from the suiM'teti.-d.
holding 1.000 c-allnn r raw a-p Ji
in trie stenliziitimi f
the water I&
Origin cf Widow's Caps.
Widows uctn . -ill-, vi j one titiirf.
ty, at the tinw f ilu- liomai tsqitst
of England. In- .inn die ave-j tiu
heads as a -ixh f ", .i -i nj as w
nan would not allow irelf to te
ssen with :i laM Iivml. sin- rrciJefcers
a pretty cap. ThiMuli.lientesi?(iir
It lias Ions Miii ikinm-iI ,ju.ij theca?
still remain. VIi wo wearfcetls
on our shoe.? !;. ms. t!e nial

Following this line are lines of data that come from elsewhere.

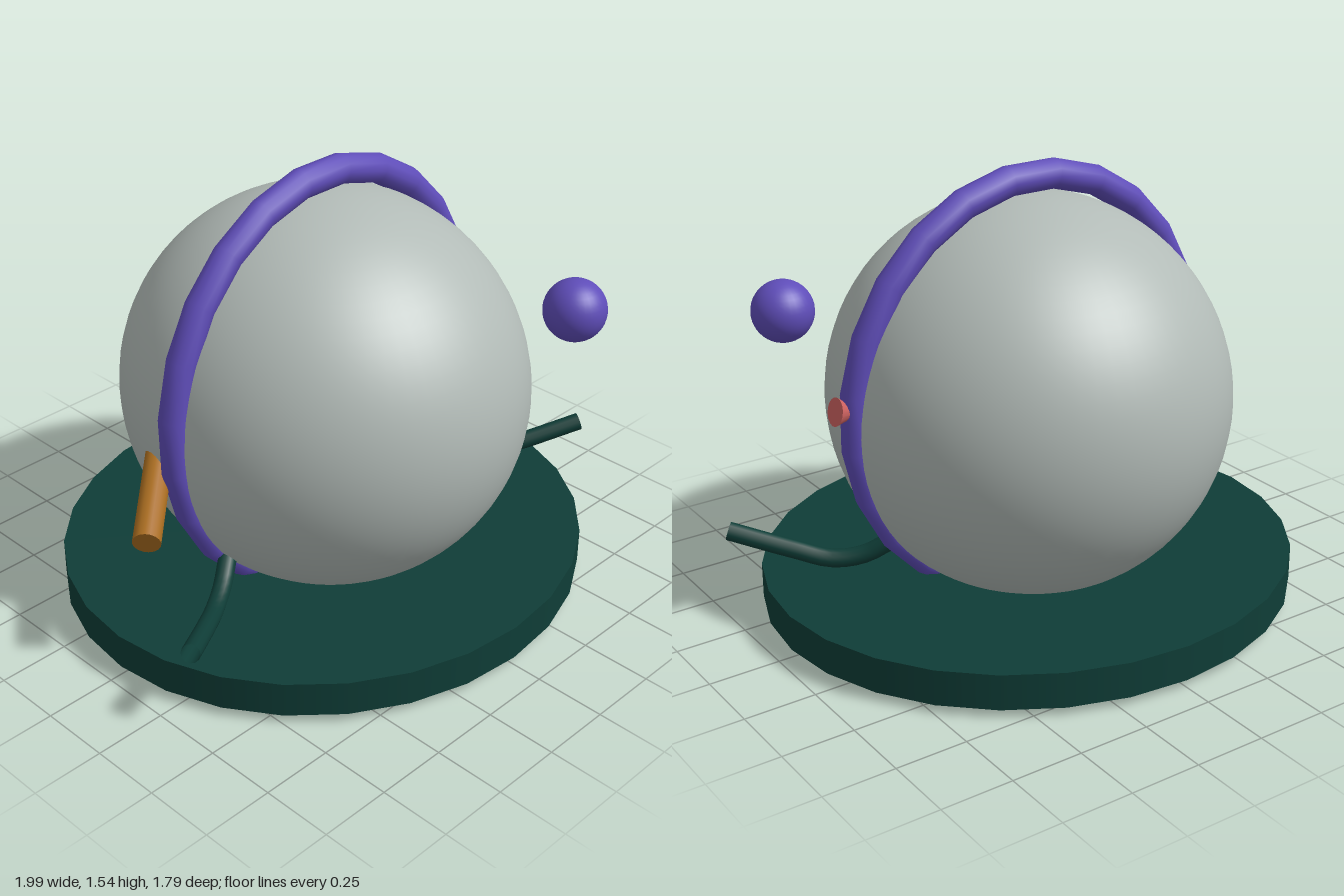
import * as THREE from 'three';

const mat = (name, color, side = THREE.FrontSide) => {
  const m = new THREE.MeshStandardMaterial({ color, side });
  m.name = name;
  return m;
};

export function createModel() {
  const grey = mat('pale grey', 0xb2bbb7);
  const purple = mat('purple', 0x5f4db9);
  const green = mat('dark green', 0x0f3d37, THREE.DoubleSide);
  const orange = mat('orange brown', 0xa86c20);
  const pink = mat('coral', 0xcc6260);

  const group = new THREE.Group();
  const add = (name, geometry, material, x = 0, y = 0, z = 0) => {
    const mesh = new THREE.Mesh(geometry, material);
    mesh.name = name;
    mesh.position.set(x, y, z);
    group.add(mesh);
    return mesh;
  };
  // Turns a mesh so its local y axis follows a direction
  const aim = (mesh, dir) =>
    mesh.quaternion.setFromUnitVectors(new THREE.Vector3(0, 1, 0), dir.clone().normalize());

  // Main body: a slightly stretched ball
  add('body', new THREE.SphereGeometry(1, 64, 40), grey, 0, 0.735, 0).scale.set(0.688, 0.697, 0.724);

  // Oval base plate
  add('base', new THREE.CylinderGeometry(1, 1, 0.125, 28), green, 0, 0.0925, -0.003)
    .scale.set(0.953, 1, 0.894);

  // Ring over the body, leaning slightly back
  const ringGeo = new THREE.TorusGeometry(0.727, 0.052, 12, 24);
  ringGeo.rotateZ(Math.PI / 24);
  ringGeo.scale(0.941, 1, 1);
  ringGeo.rotateX(-0.024);
  add('ring', ringGeo, purple, -0.002, 0.773, 0.002);

  // Floating ball at the front
  add('smallBall', new THREE.SphereGeometry(0.111, 32, 20), purple, 0.632, 0.986, 0.573);

  // Small cone, its point buried in the ring
  const coneDir = new THREE.Vector3(-0.97, -0.23, 0).normalize();
  const coneEnd = new THREE.Vector3(0.751, 0.832, 0).addScaledVector(coneDir, 0.05);
  aim(add('cone', new THREE.ConeGeometry(0.048, 0.1, 16), pink, ...coneEnd.toArray()), coneDir);

  // Slanted peg through the side of the body
  const pegOut = new THREE.Vector3(-0.892, 0.545, 0.095);
  const pegIn = new THREE.Vector3(-0.57, 0.68, -0.195);
  const pegMid = pegOut.clone().add(pegIn).multiplyScalar(0.5);
  aim(add('peg', new THREE.CylinderGeometry(0.047, 0.047, pegOut.distanceTo(pegIn), 16), orange,
    ...pegMid.toArray()), pegOut.clone().sub(pegIn));

  // Pair of bent open pipes
  for (const s of [1, -1]) {
    const path = new THREE.CatmullRomCurve3([
      [0.42, 0.36, -0.02], [0.53, 0.28, 0.065], [0.6, 0.232, 0.115],
      [0.69, 0.216, 0.175], [0.8, 0.25, 0.257], [0.975, 0.315, 0.385],
    ].map(([x, y, z]) => new THREE.Vector3(s * x, y, z)));
    add(s > 0 ? 'leftPipe' : 'rightPipe', new THREE.TubeGeometry(path, 20, 0.032, 12), green);
  }
  return group;
}
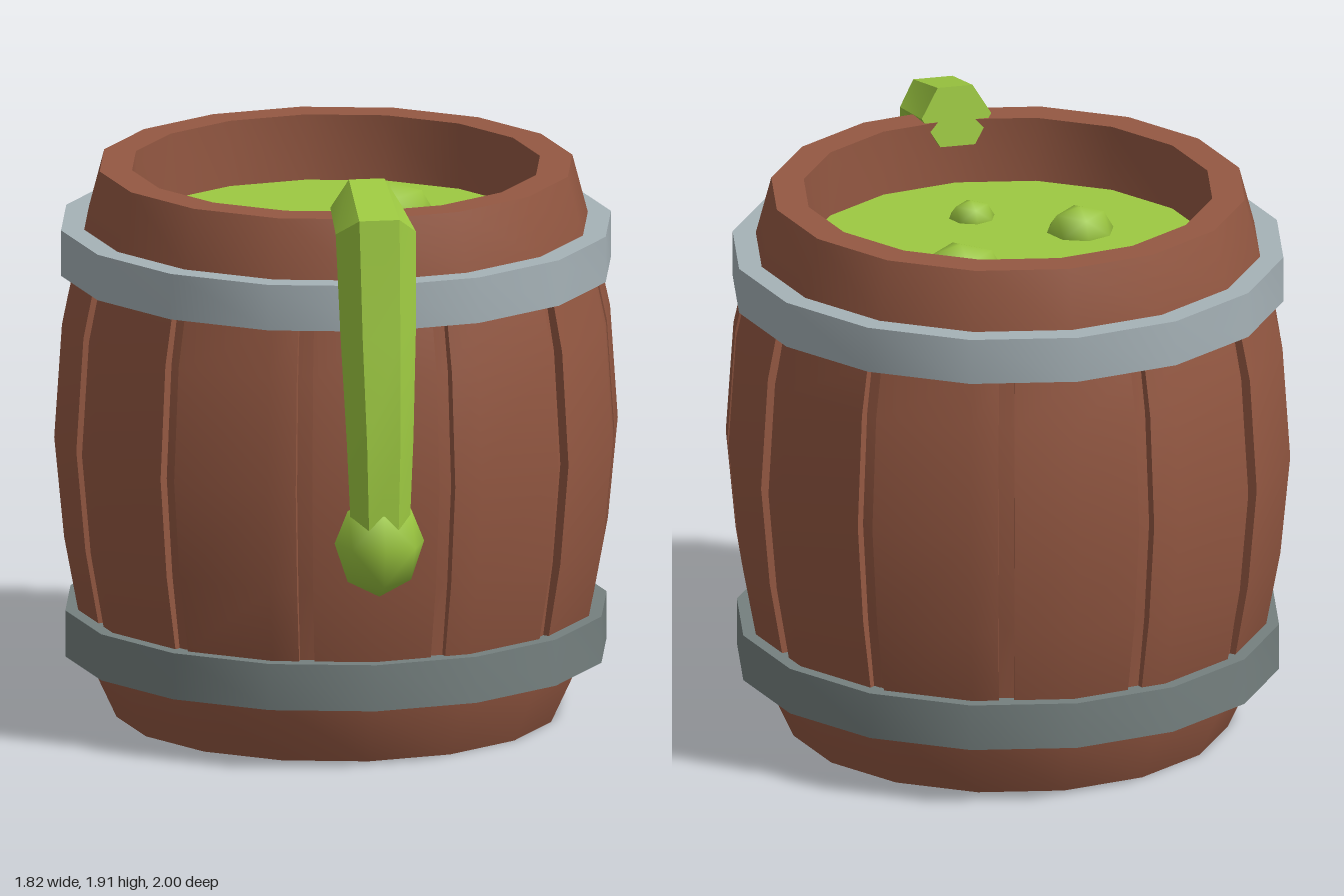
import * as THREE from 'three';
import { mergeGeometries, toCreasedNormals } from 'three/addons/utils/BufferGeometryUtils.js';

const SIDES = 16;
const CREASE = 0.6;

const material = (name, color) => {
  const m = new THREE.MeshStandardMaterial({ color });
  m.name = name;
  return m;
};

// Surface through equal-length rows of points; rows go up, points go left to right seen from outside
function sheet(rows) {
  const n = rows[0].length, index = [];
  for (let r = 0; r < rows.length - 1; r++) {
    for (let i = 0; i < n - 1; i++) {
      const a = r * n + i, b = a + 1, c = a + n, d = c + 1;
      index.push(a, b, d, a, d, c);
    }
  }
  const g = new THREE.BufferGeometry();
  g.setAttribute('position', new THREE.Float32BufferAttribute(rows.flat(2), 3));
  g.setIndex(index);
  return g;
}

const lathe = (profile) => toCreasedNormals(
  new THREE.LatheGeometry(profile.map(([r, y]) => new THREE.Vector2(r, y)), SIDES), CREASE);

// Point on the 16-sided outline of corner radius r; angle measured from +z towards +x
function onOutline(r, angle, y) {
  const step = 2 * Math.PI / SIDES;
  const local = angle - (Math.floor(angle / step) + 0.5) * step;
  const d = r * Math.cos(step / 2) / Math.cos(local);
  return [d * Math.sin(angle), y, d * Math.cos(angle)];
}

// One curved stave with side walls, bent at the outline corner inside its span
function staveGeometry(center) {
  const half = 0.232, step = 2 * Math.PI / SIDES;
  const corner = Math.round(center / step) * step;
  const angles = [center - half, corner, center + half];
  const profile = [[0.815, 0.3], [0.835, 0.36], [0.88, 0.6], [0.912, 0.93],
    [0.887, 1.3], [0.852, 1.46], [0.84, 1.54]];
  const outer = profile.map(([r, y]) => angles.map(a => onOutline(r, a, y)));
  const wall = (a, flip) => profile.map(([r, y]) => {
    const pair = [onOutline(r, a, y), onOutline(r - 0.05, a, y)];
    return flip ? pair.reverse() : pair;
  });
  return toCreasedNormals(mergeGeometries([
    sheet(outer), sheet(wall(angles[0], true)), sheet(wall(angles[2], false)),
  ]), CREASE);
}

// Six-sided slime run; each ring is [outerZ, outerY, innerZ, innerY, halfWidth]
function dripGeometry(rings) {
  const rows = rings.map(([oz, oy, iz, iy, w]) => {
    const row = [];
    for (let i = 0; i <= 6; i++) {
      const a = i * Math.PI / 3, t = Math.sin(a) / Math.sin(Math.PI / 3) / 2;
      row.push([w * Math.cos(a), (oy + iy) / 2 + t * (oy - iy), (oz + iz) / 2 + t * (oz - iz)]);
    }
    return row;
  });
  const cap = ([oz, oy, iz, iy]) => Array.from({ length: 7 }, () => [0, (oy + iy) / 2, (oz + iz) / 2]);
  rows.unshift(cap(rings[0]));
  rows.push(cap(rings[rings.length - 1]));
  return toCreasedNormals(sheet(rows), CREASE);
}

// Faceted blob whose upper and lower halves have their own heights
function blobGeometry(r, up, down) {
  const g = new THREE.OctahedronGeometry(r, 1);
  const p = g.attributes.position;
  for (let i = 0; i < p.count; i++) {
    const y = p.getY(i);
    p.setY(i, y * (y > 0 ? up : down) / r);
  }
  return g;
}

export function createModel() {
  const wood = material('brown wood', 0x945842);
  const lightMetal = material('light grey metal', 0xa6b2b7);
  const darkMetal = material('dark grey metal', 0x75807f);
  const slime = material('green slime', 0x9dc941);

  const model = new THREE.Group();
  model.name = 'slimeBarrel';
  const barrel = new THREE.Group();
  barrel.name = 'barrel';
  barrel.position.z = -0.088;
  model.add(barrel);

  const add = (parent, name, geometry, mat) => {
    const mesh = new THREE.Mesh(geometry, mat);
    mesh.name = name;
    parent.add(mesh);
    return mesh;
  };

  // Barrel body with floor, rim and inner wall
  add(barrel, 'body', lathe([[0, 0], [0.71, 0], [0.805, 0.205], [0.81, 0.34], [0.85, 0.6],
    [0.88, 0.93], [0.855, 1.3], [0.825, 1.46], [0.815, 1.61], [0.765, 1.8],
    [0.66, 1.8], [0.66, 1.56]]), wood);

  // Twelve staves separated by narrow grooves
  for (let i = 0; i < 12; i++) add(barrel, 'stave', staveGeometry(i * Math.PI / 6), wood);

  // Metal hoops
  const hoop = (name, r, y0, y1, mat) => add(barrel, name,
    lathe([[0.78, y0], [r, y0], [r, y1], [0.78, y1]]), mat);
  hoop('lowerHoop', 0.876, 0.205, 0.357, darkMetal);
  hoop('upperHoop', 0.89, 1.46, 1.61, lightMetal);

  // Liquid surface and bubbles
  const liquid = add(barrel, 'liquid', new THREE.CircleGeometry(0.66, SIDES), slime);
  liquid.rotation.x = -Math.PI / 2;
  liquid.position.y = 1.585;
  for (const [x, z, r] of [[0.2, -0.255, 0.145], [-0.275, 0.05, 0.11], [0.03, 0.255, 0.075]]) {
    const bubble = add(model, 'bubble', blobGeometry(r, r * 0.72, r * 0.72), slime);
    bubble.position.set(x, 1.585, z);
  }

  // Slime running over the rim, ending in a drop
  add(model, 'drip', dripGeometry([
    [0.58, 1.91, 0.545, 1.72, 0.115],
    [0.86, 1.84, 0.70, 1.72, 0.13],
    [0.905, 1.46, 0.755, 1.46, 0.122],
    [0.955, 1.12, 0.79, 1.12, 0.108],
    [0.955, 0.82, 0.80, 0.82, 0.095],
  ]), slime);
  const drop = add(model, 'drop', blobGeometry(0.145, 0.15, 0.18), slime);
  drop.position.set(0, 0.78, 0.857);

  return model;
}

like footpenr of oI!rn tunes wa not
adapted to IiorM'Imt t rn' ns, ami wbea
the liljrh boots u-rr mirmiuml l!$
were put on for tin- i'iihiom- of g-r;
the foot a good hold on rht stirrup.
E. H. WILLIAMSON'S NEW UNDER
TAKING ESTABLISHMENT COST
MORE THAN SEVEN TK-l'lVB
' THOUSAND DOLLARS.
Some four or five week ago a tea
plete description of E II. Wilhamscn s
undertaking establishment. 5121 ieJ
5123 S. State street, appeared la tSest
columns. At that time e erytbng to
not quite in apple-pa working order,
as it is at the present time and now
MR. ERNEST H. WILLIAM
SON. The popular and progressive
undertaker and funeral direc
tor, 5121 S. State Street.
Cvery detail in connection with it u
working as smooth as a well oilel J
His good wife, Mrs. Williamson, aside
from teaching in the Merely StkoA
24th and Wabash avenu. . greatly as
sists her husband in ro-ida'-tn;
raidly increasing basinet.
SSni.n mnvinir into hl3 T t;
meat which cost more tha
thousand dollars and wl
the finest and most c!a
kind in this count ry.
s one rf
MRS. E1WEST H. WIL
LIAMSON. Secretary of the WHtloif
Circle, of the Supreme w
Circle of Friends,, which i ff
the second and f ourth Moj
son is-also one of the e&af
School, Twenty-fourth SW
and Wahash Avenue.
W .w imb vlV.AVkU. VAAtJCW.